§ **What is needed**: Please filter the data below down to the lines holding the string "faces".

==================================================

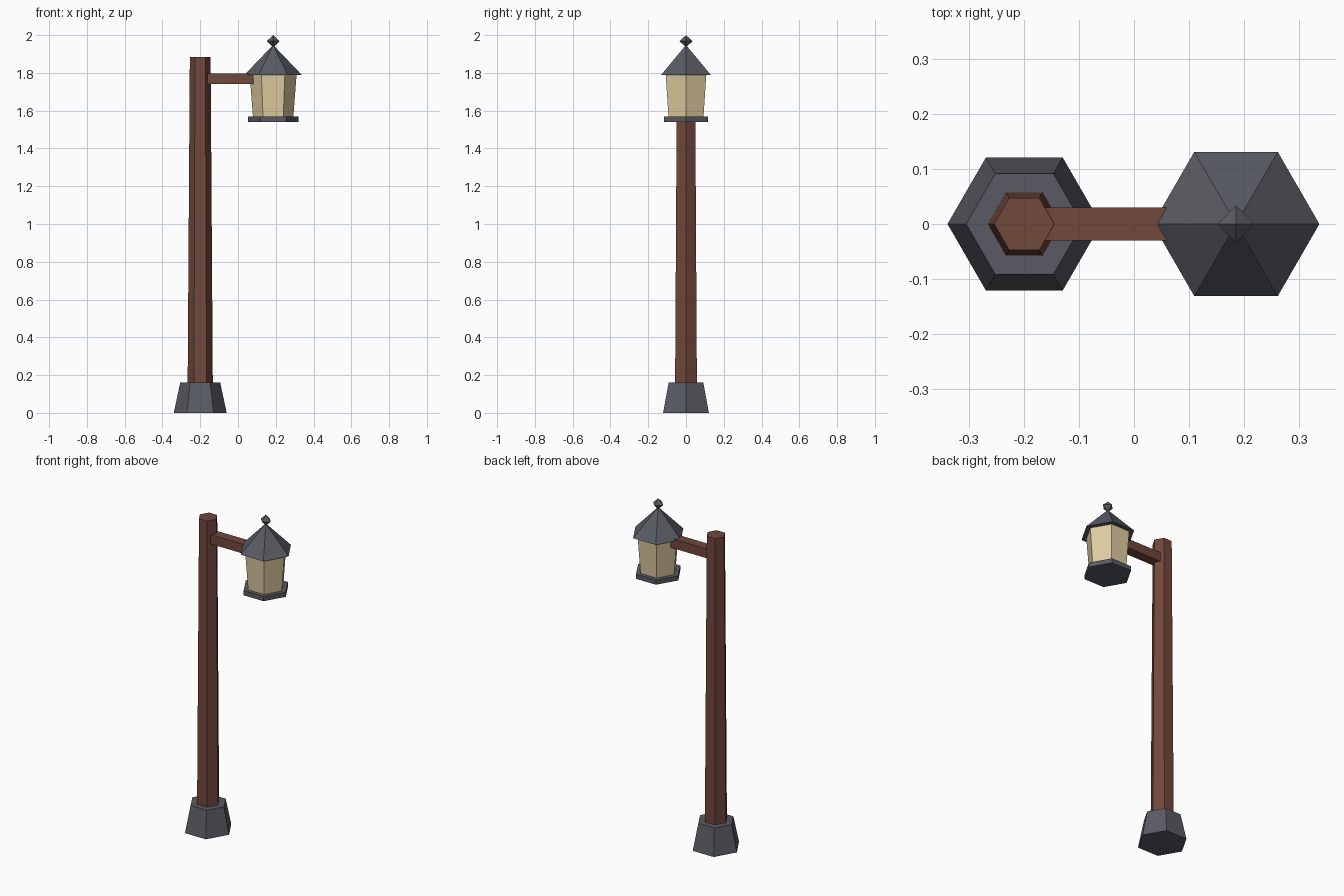
import bpy
from math import pi

cube = bpy.data.objects.get("Cube")
if cube:
    bpy.data.objects.remove(cube, do_unlink=True)


def make_material(name, rgb):
    mat = bpy.data.materials.new(name)
    mat.use_nodes = True
    color = (*rgb, 1)
    mat.diffuse_color = color
    mat.node_tree.nodes["Principled BSDF"].inputs["Base Color"].default_value = color
    return mat


iron = make_material("dark iron", (0.10, 0.105, 0.125))
wood = make_material("brown wood", (0.165, 0.065, 0.044))
glass = make_material("warm glass", (0.74, 0.60, 0.35))


def finish(name, mat):
    obj = bpy.context.object
    obj.name = obj.data.name = name
    obj.data.materials.append(mat)
    return obj


def tapered(name, mat, x, z0, z1, r0, r1, sides=6):
    """Upright prism or pyramid with corners on the x axis."""
    bpy.ops.mesh.primitive_cone_add(
        vertices=sides, radius1=r0, radius2=r1, depth=z1 - z0,
        location=(x, 0, (z0 + z1) / 2), rotation=(0, 0, pi / 2))
    bpy.ops.object.transform_apply(location=False, rotation=True, scale=False)
    return finish(name, mat)


POST_X, LAMP_X = -0.2, 0.186

# Post and its footing
tapered("base", iron, POST_X, 0, 0.16, 0.14, 0.106)
tapered("post", wood, POST_X, 0.1, 1.885, 0.067, 0.055)

# Horizontal arm, running from inside the post into the lantern
bpy.ops.mesh.primitive_cube_add(size=1, location=(-0.05, 0, 1.77))
bpy.context.object.scale = (0.27, 0.06, 0.056)
bpy.ops.object.transform_apply(location=False, rotation=False, scale=True)
finish("arm", wood)

# Lantern
tapered("lantern_tray", iron, LAMP_X, 1.54, 1.568, 0.134, 0.134)
tapered("lantern_glass", glass, LAMP_X, 1.568, 1.79, 0.107, 0.124)
tapered("lantern_roof", iron, LAMP_X, 1.789, 1.948, 0.152, 0)

# Diamond finial
tapered("finial_lower", iron, LAMP_X, 1.935, 1.968, 0, 0.034, 4)
tapered("finial_upper", iron, LAMP_X, 1.968, 2.0, 0.034, 0, 4)
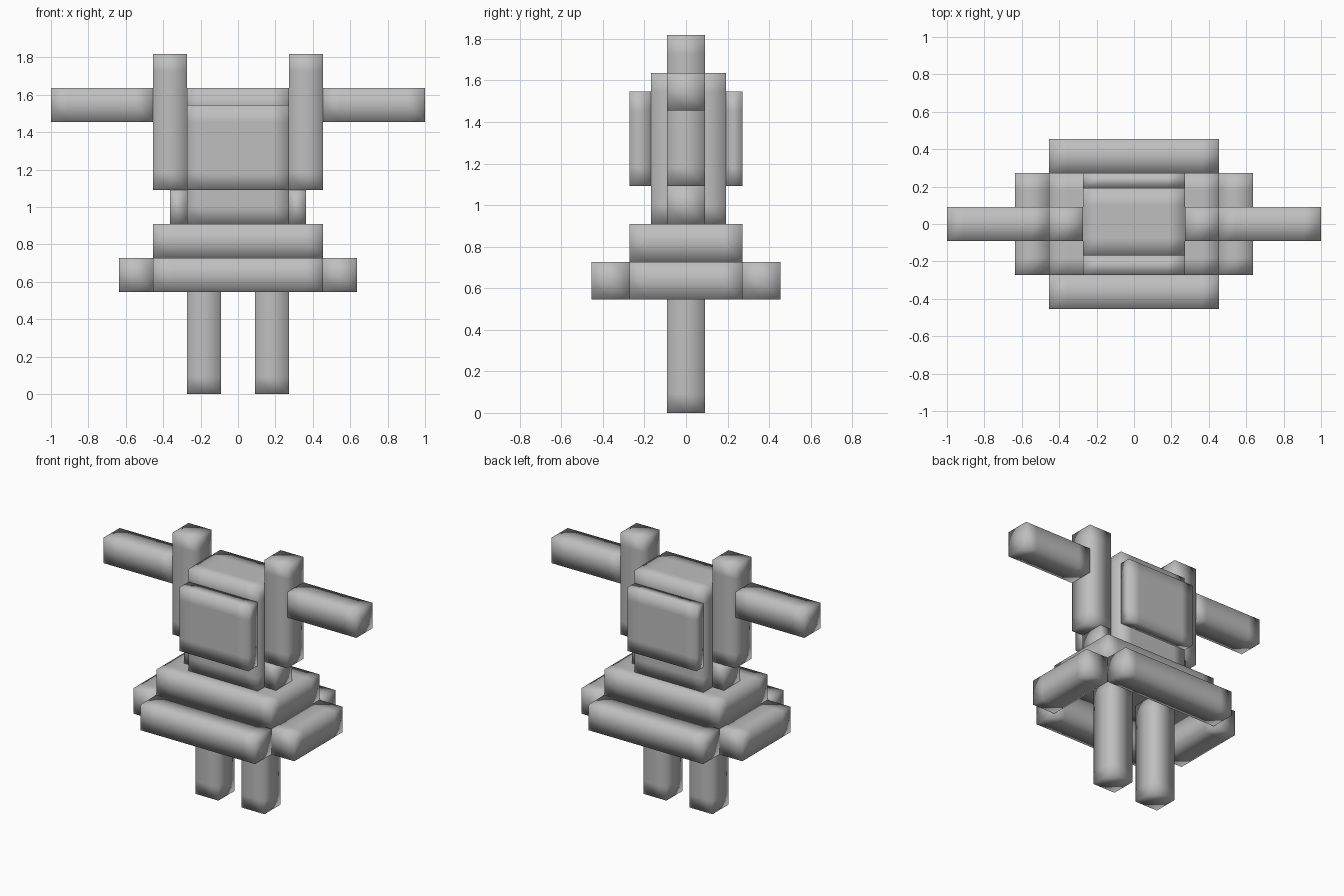
import bpy, bmesh

if "Cube" in bpy.data.objects:
    bpy.data.objects.remove(bpy.data.objects["Cube"])

U = 1 / 11  # block unit

grey = bpy.data.materials.new("plain grey")
grey.diffuse_color = (0.52, 0.52, 0.52, 1)
grey.use_nodes = True
grey.node_tree.nodes["Principled BSDF"].inputs["Base Color"].default_value = grey.diffuse_color


def block(name, x, y, z):
    """Soft-shaded block given in units, with support cuts one unit in from each edge."""
    bm = bmesh.new()
    bmesh.ops.create_cube(bm, size=1)
    for axis, (lo, hi) in enumerate((x, y, z)):
        for v in bm.verts:
            v.co[axis] = (lo if v.co[axis] < 0 else hi) * U
    for axis, (lo, hi) in enumerate((x, y, z)):
        if hi - lo < 1.5:
            continue
        for cut in sorted({lo + 1, hi - 1}):
            co, no = [0, 0, 0], [0, 0, 0]
            co[axis], no[axis] = cut * U, 1
            bmesh.ops.bisect_plane(bm, geom=bm.verts[:] + bm.edges[:] + bm.faces[:],
                                   plane_co=co, plane_no=no)
    bmesh.ops.recalc_face_normals(bm, faces=bm.faces)
    for f in bm.faces:
        f.smooth = True
    mesh = bpy.data.meshes.new(name)
    bm.to_mesh(mesh)
    bm.free()
    mesh.materials.append(grey)
    ob = bpy.data.objects.new(name, mesh)
    bpy.context.collection.objects.link(ob)
    return ob


def pair(name, x, y, z):
    """Left and right copies of a block."""
    block(name + "_right", x, y, z)
    block(name + "_left", (-x[1], -x[0]), y, z)


# Legs reach up inside the hollow skirt
pair("leg", (1, 3), (-1, 1), (0, 8))

# Skirt: solid waist above an open ring of four slabs
block("waist", (-5, 5), (-3, 3), (8, 10))
block("skirt_front", (-5, 5), (-5, -3), (6, 8))
block("skirt_back", (-5, 5), (3, 5), (6, 8))
pair("skirt_side", (5, 7), (-3, 3), (6, 8))

# Torso with raised chest and back plates
block("torso", (-3, 3), (-1.85, 2.12), (10, 18))
block("chest_plate", (-3, 3), (-3, -1.85), (12, 17))
block("back_plate", (-3, 3), (2.12, 3), (12, 17))

# Shoulder posts and outstretched arms
pair("post", (3, 4), (-1, 1), (10, 12))
pair("shoulder", (3, 5), (-1, 1), (12, 20))
pair("arm", (5, 11), (-1, 1), (16, 18))
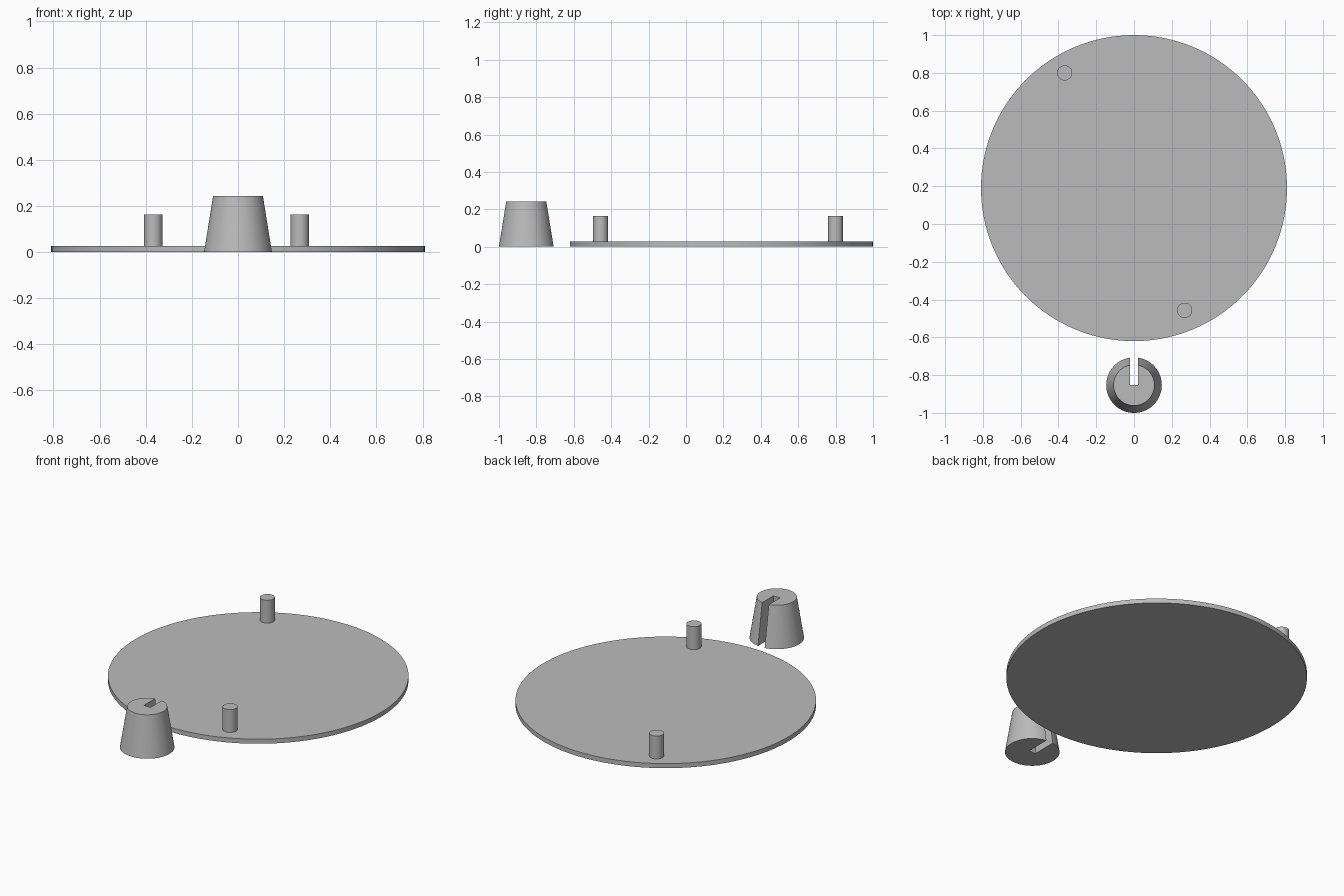
import bpy
import math

if "Cube" in bpy.data.objects:
    bpy.data.objects.remove(bpy.data.objects["Cube"])

grey = bpy.data.materials.new("plain_grey")
grey.diffuse_color = (0.5, 0.5, 0.5, 1)
grey.use_nodes = True
grey.node_tree.nodes["Principled BSDF"].inputs["Base Color"].default_value = grey.diffuse_color


def lathe(name, x, y, z0, z1, r0, r1, sides):
    """Capped round part, smooth around the side with sharp rims."""
    bpy.ops.mesh.primitive_cone_add(vertices=sides, radius1=r0, radius2=r1,
                                    depth=z1 - z0, location=(x, y, (z0 + z1) / 2))
    ob = bpy.context.object
    ob.name = name
    ob.data.materials.append(grey)
    return ob


def smooth(ob):
    bpy.ops.object.select_all(action='DESELECT')
    ob.select_set(True)
    bpy.context.view_layer.objects.active = ob
    bpy.ops.object.shade_smooth_by_angle(angle=math.radians(30))


# Thin round plate
smooth(lathe("base_disc", 0, 0.19, 0, 0.027, 0.81, 0.81, 128))

# Two upright pins near the rim
for name, x, y in (("back_pin", -0.367, 0.80), ("front_pin", 0.268, -0.457)):
    smooth(lathe(name, x, y, 0.02, 0.163, 0.04, 0.04, 48))

# Tapered knob standing in front of the plate
knob = lathe("tapered_knob", 0, -0.853, 0, 0.243, 0.147, 0.108, 96)

# Slot from the knob's centre out through its back
bpy.ops.mesh.primitive_cube_add(size=1, location=(0, -0.753, 0.12))
cutter = bpy.context.object
cutter.name = "slot_cutter"
cutter.scale = (0.044, 0.2, 0.6)
cutter.data.materials.append(grey)
cutter.hide_render = True
cutter.hide_viewport = False
cut = knob.modifiers.new("slot", 'BOOLEAN')
cut.operation = 'DIFFERENCE'
cut.solver = 'EXACT'
cut.object = cutter
bpy.context.view_layer.objects.active = knob
bpy.ops.object.modifier_apply(modifier=cut.name)
bpy.data.objects.remove(cutter)
smooth(knob)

==================================================

§ **Answer**:
            bmesh.ops.bisect_plane(bm, geom=bm.verts[:] + bm.edges[:] + bm.faces[:],
    bmesh.ops.recalc_face_normals(bm, faces=bm.faces)
    for f in bm.faces:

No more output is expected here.